A few days ago we had received the news that the U.S. Coast Guard had called off the search for the four sailors who, aboard the First 40.7 “Cheeki Rafiki,” had been shipwrecked in the Atlantic, in the stretch of sea between Cape Cod (U.S.) and the Azores, while returning to Britain from Antigua Sailing Week. The last communication from aboard the boat was dated Thursday, May 15, when the crew had issued an SOS saying they were headed to the Azores and that the Beneteau was taking on water but it was not clear from where: to this day, the cause of the accident remains unknown.
THE DECISION TO DISCONTINUE THE RESEARCH
After two days of searching, the U.S. Coast Guard had decided to call off the search for the sailors, who, presumably, had abandoned the half-sunken boat aboard the raft: although the Canadair had covered the length and breadth of the accident area, nothing had been found, also complicit in the poor weather conditions.
THE WEB’S REACTION CHANGED ITS MIND
The Coast Guard’s decision sparked outrage in the international sailing community, as well as discouragement from the relatives of the four missing (who, we recall, are Andrew Bridge, 21, Paul Goslin, 56, James Male, 23, and Steve Warren, 52). Given the numerous appeals to the relevant authorities, the Coast Guard decided to resume the search by deploying the forces shown in the image below.
SAILORS IN THE OCEAN CAN ALSO LEND A HAND
Meanwhile, the British magazine World Cruising Club has launched a web campaign asking boats in the area of the accident to cooperate in the search: these are not just a few boats, because the sailing season in the Caribbean is over and many crews are about to return to Europe.
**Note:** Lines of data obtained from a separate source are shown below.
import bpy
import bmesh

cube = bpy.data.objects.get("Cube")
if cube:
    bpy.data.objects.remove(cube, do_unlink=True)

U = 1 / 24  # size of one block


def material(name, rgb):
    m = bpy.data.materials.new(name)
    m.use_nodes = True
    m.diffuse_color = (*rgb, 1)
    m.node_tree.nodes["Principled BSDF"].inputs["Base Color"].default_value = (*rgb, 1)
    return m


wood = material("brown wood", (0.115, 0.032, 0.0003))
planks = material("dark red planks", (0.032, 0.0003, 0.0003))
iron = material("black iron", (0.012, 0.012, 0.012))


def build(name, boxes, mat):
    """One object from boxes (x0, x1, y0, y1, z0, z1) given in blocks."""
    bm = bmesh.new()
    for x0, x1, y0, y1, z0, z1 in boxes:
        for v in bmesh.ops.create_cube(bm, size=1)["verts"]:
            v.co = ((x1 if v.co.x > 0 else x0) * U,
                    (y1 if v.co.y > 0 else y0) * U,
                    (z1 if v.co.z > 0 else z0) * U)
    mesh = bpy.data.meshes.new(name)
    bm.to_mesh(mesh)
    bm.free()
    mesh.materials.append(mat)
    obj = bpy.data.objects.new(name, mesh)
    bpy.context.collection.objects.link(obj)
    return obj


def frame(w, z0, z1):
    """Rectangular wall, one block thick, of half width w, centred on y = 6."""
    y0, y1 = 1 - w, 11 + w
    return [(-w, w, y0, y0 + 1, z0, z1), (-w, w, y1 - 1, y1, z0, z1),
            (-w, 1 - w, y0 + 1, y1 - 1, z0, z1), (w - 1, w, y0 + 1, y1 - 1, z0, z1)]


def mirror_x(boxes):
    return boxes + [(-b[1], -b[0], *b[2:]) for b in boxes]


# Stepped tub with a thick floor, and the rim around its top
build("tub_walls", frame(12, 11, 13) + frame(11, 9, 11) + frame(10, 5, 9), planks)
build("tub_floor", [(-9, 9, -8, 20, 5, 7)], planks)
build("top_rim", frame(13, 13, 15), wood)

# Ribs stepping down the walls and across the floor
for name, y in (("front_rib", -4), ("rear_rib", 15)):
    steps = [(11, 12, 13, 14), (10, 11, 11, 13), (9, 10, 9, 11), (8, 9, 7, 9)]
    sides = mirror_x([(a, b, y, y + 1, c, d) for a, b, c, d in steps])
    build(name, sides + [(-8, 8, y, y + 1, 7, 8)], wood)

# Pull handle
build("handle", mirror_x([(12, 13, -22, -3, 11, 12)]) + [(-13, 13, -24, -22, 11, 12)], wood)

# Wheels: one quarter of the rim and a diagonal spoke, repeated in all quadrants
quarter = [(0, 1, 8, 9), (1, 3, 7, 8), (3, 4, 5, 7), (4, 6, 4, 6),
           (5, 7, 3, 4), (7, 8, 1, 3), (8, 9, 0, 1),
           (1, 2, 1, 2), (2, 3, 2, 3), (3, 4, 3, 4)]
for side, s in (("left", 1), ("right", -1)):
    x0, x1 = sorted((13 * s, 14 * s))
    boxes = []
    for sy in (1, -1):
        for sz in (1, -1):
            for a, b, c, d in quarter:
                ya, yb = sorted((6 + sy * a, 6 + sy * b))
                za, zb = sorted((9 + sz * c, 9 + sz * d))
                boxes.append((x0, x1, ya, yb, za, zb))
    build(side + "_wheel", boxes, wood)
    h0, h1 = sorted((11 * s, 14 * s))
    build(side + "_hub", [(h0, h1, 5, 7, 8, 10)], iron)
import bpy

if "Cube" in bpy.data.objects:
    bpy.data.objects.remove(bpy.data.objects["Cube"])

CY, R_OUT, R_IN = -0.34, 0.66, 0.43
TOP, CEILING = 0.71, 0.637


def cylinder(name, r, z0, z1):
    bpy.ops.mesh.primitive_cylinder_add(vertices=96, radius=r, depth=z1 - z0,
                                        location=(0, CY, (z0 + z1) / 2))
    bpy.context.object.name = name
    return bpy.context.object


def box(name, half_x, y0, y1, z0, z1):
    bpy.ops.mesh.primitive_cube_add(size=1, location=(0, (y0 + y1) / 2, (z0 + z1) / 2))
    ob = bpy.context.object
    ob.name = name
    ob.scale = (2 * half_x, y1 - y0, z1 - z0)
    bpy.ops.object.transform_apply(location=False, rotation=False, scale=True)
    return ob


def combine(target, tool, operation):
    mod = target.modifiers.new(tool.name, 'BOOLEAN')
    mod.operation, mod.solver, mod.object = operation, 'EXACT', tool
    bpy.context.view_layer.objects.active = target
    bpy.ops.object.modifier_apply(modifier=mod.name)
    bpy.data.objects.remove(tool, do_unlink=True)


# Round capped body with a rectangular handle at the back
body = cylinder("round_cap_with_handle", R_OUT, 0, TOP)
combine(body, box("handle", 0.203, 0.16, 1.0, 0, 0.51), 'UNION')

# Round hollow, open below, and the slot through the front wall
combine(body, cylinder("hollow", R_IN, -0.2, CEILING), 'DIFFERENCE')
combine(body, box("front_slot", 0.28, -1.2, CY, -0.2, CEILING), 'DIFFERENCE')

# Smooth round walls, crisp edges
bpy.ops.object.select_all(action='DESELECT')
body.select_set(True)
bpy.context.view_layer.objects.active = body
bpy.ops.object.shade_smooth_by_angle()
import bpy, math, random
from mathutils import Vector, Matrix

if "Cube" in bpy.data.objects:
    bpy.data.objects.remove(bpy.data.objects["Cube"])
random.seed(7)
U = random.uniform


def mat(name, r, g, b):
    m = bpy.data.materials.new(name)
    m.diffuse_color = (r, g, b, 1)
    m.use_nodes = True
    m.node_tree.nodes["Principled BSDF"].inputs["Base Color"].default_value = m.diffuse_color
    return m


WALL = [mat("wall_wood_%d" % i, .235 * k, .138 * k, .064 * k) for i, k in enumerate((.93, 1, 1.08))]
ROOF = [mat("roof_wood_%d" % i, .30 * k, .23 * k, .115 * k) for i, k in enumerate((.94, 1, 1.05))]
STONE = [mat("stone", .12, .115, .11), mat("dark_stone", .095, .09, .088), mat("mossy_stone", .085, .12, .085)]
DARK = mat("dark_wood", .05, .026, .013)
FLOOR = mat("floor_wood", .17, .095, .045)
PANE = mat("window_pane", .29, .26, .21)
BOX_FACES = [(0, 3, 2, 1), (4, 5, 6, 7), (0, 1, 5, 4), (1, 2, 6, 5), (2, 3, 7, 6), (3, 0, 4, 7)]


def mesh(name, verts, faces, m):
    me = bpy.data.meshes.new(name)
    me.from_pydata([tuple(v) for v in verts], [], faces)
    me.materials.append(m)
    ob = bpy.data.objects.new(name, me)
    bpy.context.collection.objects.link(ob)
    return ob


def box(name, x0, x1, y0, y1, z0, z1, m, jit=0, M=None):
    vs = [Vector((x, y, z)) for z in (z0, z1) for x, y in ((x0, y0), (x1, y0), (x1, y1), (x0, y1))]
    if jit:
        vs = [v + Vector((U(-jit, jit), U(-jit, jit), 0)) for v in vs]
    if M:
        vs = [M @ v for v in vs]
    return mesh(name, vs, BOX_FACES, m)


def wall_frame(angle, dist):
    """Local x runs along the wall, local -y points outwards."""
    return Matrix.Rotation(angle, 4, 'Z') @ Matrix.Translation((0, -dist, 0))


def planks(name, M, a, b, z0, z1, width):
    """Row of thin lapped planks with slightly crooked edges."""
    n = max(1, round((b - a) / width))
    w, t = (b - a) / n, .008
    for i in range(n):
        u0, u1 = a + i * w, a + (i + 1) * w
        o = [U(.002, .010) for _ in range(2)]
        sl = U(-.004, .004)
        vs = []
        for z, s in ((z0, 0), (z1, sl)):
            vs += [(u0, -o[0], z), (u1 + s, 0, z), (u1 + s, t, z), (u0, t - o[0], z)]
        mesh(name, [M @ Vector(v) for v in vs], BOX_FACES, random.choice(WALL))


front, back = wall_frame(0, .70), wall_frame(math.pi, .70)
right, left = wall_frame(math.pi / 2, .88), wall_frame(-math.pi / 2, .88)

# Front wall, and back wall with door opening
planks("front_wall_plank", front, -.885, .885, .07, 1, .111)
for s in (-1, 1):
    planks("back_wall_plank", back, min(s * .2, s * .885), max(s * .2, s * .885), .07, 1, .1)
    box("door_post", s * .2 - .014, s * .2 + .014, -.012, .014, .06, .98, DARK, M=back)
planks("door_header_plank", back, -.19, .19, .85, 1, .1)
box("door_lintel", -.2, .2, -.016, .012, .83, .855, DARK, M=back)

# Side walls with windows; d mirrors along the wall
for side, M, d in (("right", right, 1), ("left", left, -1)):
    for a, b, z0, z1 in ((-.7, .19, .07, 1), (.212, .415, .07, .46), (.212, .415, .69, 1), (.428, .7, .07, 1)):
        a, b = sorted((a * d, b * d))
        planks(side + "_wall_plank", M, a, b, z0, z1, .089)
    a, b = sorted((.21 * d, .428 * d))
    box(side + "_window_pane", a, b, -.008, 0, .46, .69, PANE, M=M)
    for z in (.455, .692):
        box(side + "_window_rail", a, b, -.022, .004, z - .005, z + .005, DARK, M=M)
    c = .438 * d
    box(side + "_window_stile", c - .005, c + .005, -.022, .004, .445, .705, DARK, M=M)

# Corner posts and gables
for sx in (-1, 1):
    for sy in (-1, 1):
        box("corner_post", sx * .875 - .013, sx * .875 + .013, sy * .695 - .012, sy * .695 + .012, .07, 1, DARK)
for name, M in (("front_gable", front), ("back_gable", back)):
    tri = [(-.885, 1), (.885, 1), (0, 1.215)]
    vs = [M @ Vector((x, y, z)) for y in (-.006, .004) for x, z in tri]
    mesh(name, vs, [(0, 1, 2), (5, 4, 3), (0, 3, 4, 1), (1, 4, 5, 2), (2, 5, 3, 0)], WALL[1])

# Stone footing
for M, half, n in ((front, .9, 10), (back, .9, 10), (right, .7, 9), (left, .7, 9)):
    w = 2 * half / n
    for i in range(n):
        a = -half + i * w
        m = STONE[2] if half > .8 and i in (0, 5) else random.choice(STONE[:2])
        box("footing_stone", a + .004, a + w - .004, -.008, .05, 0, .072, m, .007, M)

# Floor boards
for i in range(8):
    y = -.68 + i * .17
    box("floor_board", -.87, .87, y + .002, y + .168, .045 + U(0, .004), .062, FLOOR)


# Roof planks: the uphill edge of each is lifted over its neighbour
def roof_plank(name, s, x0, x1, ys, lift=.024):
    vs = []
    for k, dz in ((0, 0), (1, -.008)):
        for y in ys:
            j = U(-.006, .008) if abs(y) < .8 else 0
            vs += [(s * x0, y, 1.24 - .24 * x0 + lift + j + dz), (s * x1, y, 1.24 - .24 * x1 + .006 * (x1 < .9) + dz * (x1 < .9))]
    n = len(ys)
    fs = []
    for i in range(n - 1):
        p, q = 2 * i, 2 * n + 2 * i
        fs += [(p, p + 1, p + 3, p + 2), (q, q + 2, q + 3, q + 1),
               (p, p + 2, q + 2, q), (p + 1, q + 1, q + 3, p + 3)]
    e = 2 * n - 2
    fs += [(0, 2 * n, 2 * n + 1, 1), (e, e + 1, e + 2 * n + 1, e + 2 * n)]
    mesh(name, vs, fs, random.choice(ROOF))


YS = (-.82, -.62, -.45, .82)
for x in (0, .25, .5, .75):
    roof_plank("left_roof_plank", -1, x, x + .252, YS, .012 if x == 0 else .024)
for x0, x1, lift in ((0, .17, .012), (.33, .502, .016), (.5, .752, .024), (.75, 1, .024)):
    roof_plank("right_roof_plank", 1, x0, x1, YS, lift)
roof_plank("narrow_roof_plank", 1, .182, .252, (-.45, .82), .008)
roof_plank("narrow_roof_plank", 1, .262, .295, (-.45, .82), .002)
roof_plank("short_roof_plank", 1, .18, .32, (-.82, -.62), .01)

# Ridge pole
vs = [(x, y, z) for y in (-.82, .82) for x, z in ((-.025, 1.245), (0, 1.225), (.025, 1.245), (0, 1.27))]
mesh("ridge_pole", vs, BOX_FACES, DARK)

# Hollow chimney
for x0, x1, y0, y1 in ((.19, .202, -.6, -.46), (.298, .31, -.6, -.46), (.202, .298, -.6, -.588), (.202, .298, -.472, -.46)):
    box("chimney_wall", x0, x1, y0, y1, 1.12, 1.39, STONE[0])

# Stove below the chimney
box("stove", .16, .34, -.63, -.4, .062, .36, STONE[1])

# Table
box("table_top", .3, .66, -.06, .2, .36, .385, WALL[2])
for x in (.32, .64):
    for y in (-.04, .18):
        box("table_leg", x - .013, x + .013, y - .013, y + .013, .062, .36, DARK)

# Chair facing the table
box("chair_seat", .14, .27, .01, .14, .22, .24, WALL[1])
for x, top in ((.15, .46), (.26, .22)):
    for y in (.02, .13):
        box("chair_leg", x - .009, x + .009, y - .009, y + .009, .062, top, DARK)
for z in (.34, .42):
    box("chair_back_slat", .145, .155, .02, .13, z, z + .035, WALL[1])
There are thirty boats taking part in ARC Europe that are heading from Bermuda to the Azores: one of them, the 64-foot catamaran “Malisi” captained by skipper Patrick Michel, has already reached the research area.
The image above reconstructs the search area, based on the latest positions sent by the Epirb from Cheeky Rafiki, the sighting site of an inverted keelless hull by a freighter named “Kure” (photo below) and the calculation of currents. In agreement with the Coast Guard, World Cruising Club has identified two possible “hot” spots: one further north (38-37N 048-48W) and one further down (37-36N 050-14W), about 100 miles apart.